▶ [Task goal]: Every line of the entries below that includes "plate" belongs in the answer, copied as written.

Pictures paired with source code
%%
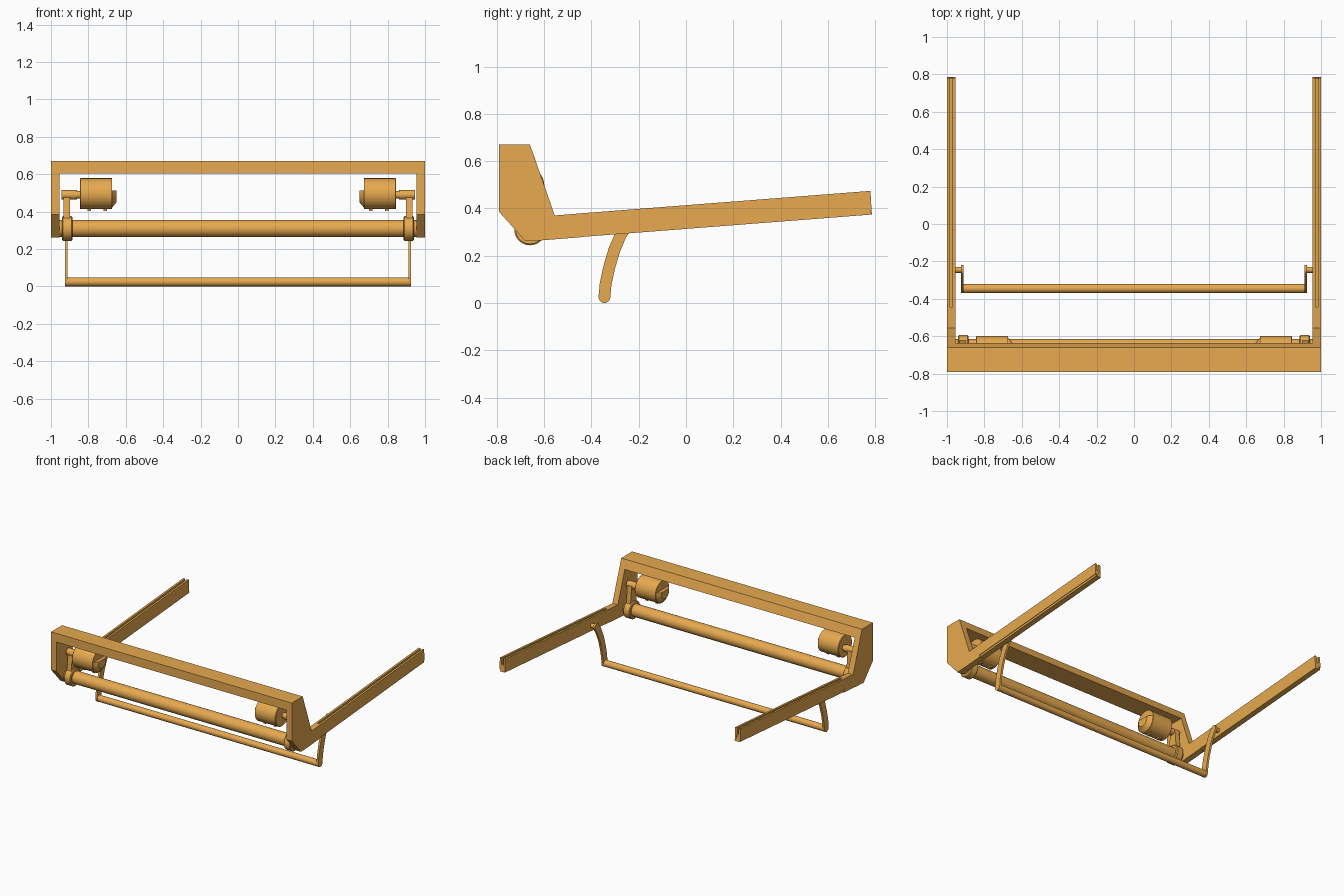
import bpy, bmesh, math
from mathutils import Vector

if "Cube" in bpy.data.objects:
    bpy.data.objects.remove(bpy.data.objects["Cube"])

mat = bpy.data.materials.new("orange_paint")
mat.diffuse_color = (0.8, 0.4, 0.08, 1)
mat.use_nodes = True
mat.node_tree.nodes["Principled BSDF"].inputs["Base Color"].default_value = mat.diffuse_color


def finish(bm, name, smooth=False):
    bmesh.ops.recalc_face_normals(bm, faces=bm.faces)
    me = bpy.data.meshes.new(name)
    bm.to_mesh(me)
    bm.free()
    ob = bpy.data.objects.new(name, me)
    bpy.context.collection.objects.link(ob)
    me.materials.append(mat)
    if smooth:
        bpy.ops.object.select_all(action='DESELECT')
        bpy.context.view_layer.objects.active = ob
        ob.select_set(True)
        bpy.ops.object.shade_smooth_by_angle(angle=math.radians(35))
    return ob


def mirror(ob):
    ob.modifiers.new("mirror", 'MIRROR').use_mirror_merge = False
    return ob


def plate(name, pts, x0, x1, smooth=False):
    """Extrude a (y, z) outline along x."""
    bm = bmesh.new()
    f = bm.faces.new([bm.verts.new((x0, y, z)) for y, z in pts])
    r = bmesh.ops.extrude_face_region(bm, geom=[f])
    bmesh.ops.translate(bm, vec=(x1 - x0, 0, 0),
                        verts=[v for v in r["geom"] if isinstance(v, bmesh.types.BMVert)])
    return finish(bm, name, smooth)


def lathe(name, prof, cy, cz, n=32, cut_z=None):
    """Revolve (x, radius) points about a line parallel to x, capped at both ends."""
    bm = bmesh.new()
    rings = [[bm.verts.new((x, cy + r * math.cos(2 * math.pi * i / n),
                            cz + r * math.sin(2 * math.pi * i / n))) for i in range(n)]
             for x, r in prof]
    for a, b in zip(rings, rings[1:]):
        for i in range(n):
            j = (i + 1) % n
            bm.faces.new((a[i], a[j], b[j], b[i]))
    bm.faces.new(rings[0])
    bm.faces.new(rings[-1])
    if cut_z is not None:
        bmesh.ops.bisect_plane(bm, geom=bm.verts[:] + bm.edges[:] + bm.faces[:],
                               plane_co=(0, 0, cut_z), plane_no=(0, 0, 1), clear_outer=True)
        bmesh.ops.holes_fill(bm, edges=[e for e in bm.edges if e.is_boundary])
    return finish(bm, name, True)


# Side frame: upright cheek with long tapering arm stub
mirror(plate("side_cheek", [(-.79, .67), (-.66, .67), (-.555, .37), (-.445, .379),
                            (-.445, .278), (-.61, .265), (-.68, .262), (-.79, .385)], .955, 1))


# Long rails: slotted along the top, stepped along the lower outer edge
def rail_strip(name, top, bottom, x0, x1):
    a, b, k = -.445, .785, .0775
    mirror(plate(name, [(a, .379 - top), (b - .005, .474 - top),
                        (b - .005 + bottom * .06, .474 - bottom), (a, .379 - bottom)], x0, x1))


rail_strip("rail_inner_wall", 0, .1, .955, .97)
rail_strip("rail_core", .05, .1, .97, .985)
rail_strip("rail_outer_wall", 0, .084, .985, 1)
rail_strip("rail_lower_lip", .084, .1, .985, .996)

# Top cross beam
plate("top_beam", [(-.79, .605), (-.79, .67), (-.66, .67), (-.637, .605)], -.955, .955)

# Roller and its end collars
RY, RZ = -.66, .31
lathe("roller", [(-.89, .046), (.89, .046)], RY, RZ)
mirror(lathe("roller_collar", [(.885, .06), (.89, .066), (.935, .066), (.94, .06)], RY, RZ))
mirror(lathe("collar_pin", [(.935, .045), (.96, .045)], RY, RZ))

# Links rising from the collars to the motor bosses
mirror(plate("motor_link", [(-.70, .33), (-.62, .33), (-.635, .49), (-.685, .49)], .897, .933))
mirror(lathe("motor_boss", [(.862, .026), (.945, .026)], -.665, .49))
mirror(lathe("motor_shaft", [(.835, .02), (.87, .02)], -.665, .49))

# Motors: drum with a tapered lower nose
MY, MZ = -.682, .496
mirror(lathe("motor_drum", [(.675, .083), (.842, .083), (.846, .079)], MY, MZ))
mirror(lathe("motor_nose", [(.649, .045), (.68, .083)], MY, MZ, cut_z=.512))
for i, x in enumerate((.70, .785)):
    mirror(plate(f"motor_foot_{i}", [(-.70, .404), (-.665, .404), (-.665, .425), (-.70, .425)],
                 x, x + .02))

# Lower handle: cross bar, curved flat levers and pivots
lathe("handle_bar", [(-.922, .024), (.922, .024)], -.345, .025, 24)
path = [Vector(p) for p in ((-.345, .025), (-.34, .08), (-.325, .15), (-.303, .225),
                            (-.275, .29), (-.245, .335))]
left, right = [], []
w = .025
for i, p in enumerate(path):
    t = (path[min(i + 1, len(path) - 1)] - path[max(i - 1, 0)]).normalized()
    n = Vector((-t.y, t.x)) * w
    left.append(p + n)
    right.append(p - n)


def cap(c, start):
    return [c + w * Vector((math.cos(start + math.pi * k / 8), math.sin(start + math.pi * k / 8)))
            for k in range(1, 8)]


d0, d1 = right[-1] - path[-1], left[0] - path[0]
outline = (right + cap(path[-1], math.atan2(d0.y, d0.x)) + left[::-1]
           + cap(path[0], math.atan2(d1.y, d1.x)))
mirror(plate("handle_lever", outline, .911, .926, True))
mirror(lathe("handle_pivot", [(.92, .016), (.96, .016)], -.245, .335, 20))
%%
%%
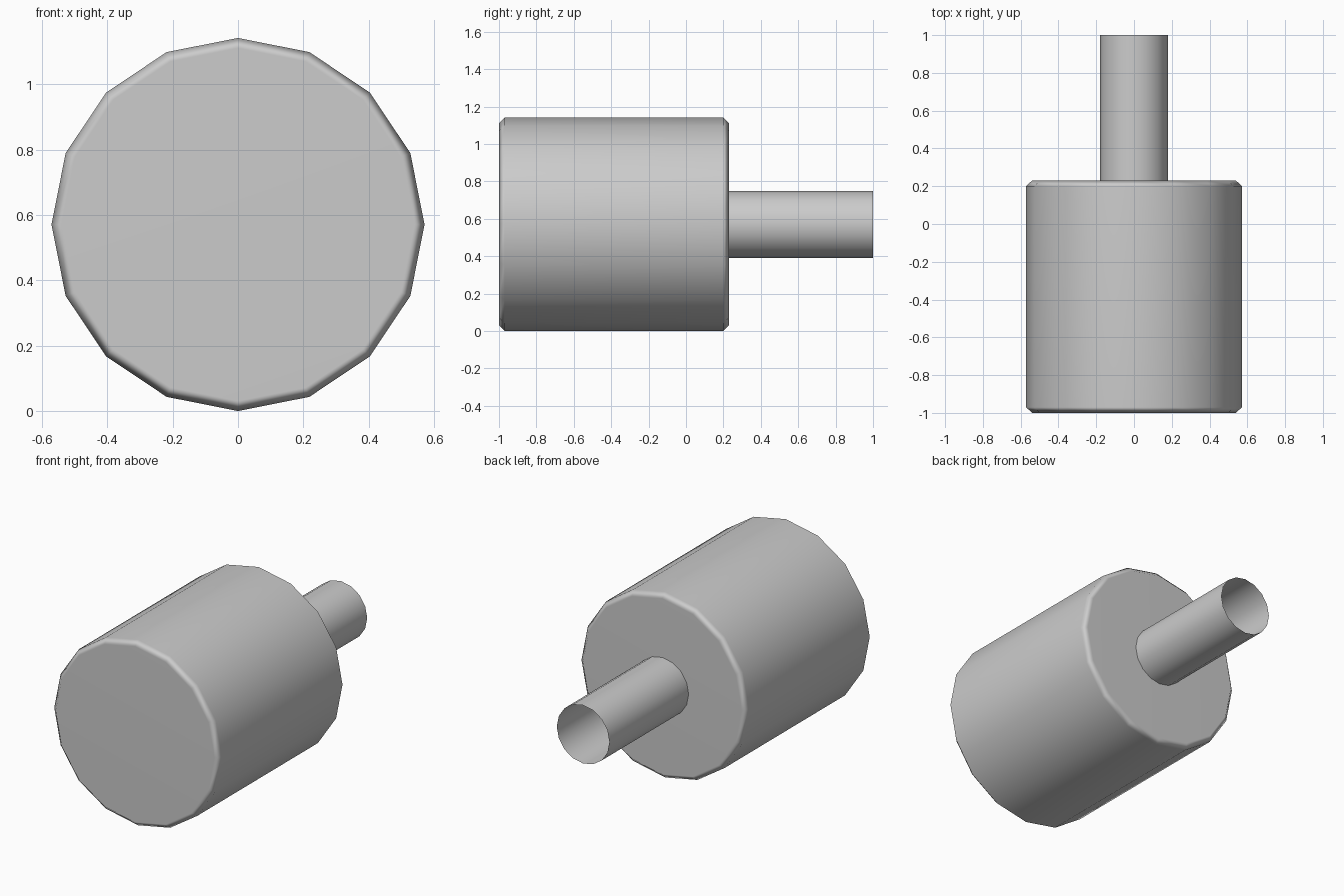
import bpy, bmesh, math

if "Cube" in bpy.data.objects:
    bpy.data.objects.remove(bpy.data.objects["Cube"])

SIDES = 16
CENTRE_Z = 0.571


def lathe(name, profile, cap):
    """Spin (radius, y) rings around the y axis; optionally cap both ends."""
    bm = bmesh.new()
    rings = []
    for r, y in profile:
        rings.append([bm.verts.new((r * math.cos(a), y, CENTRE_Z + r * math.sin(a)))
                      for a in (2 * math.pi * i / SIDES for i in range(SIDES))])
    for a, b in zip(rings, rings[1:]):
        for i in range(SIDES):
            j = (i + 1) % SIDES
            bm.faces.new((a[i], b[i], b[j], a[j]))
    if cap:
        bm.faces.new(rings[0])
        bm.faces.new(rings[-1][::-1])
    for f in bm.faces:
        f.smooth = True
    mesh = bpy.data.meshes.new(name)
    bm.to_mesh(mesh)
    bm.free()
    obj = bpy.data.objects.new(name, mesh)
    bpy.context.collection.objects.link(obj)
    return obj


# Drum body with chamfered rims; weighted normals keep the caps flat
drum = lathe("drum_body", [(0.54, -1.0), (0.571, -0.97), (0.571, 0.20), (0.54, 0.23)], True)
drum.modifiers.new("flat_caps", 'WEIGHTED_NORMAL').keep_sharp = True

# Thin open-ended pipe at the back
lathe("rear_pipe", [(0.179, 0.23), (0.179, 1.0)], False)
%%
▶ [Result below]:
def plate(name, pts, x0, x1, smooth=False):
mirror(plate("side_cheek", [(-.79, .67), (-.66, .67), (-.555, .37), (-.445, .379),
    mirror(plate(name, [(a, .379 - top), (b - .005, .474 - top),
plate("top_beam", [(-.79, .605), (-.79, .67), (-.66, .67), (-.637, .605)], -.955, .955)
mirror(plate("motor_link", [(-.70, .33), (-.62, .33), (-.635, .49), (-.685, .49)], .897, .933))
    mirror(plate(f"motor_foot_{i}", [(-.70, .404), (-.665, .404), (-.665, .425), (-.70, .425)],
mirror(plate("handle_lever", outline, .911, .926, True))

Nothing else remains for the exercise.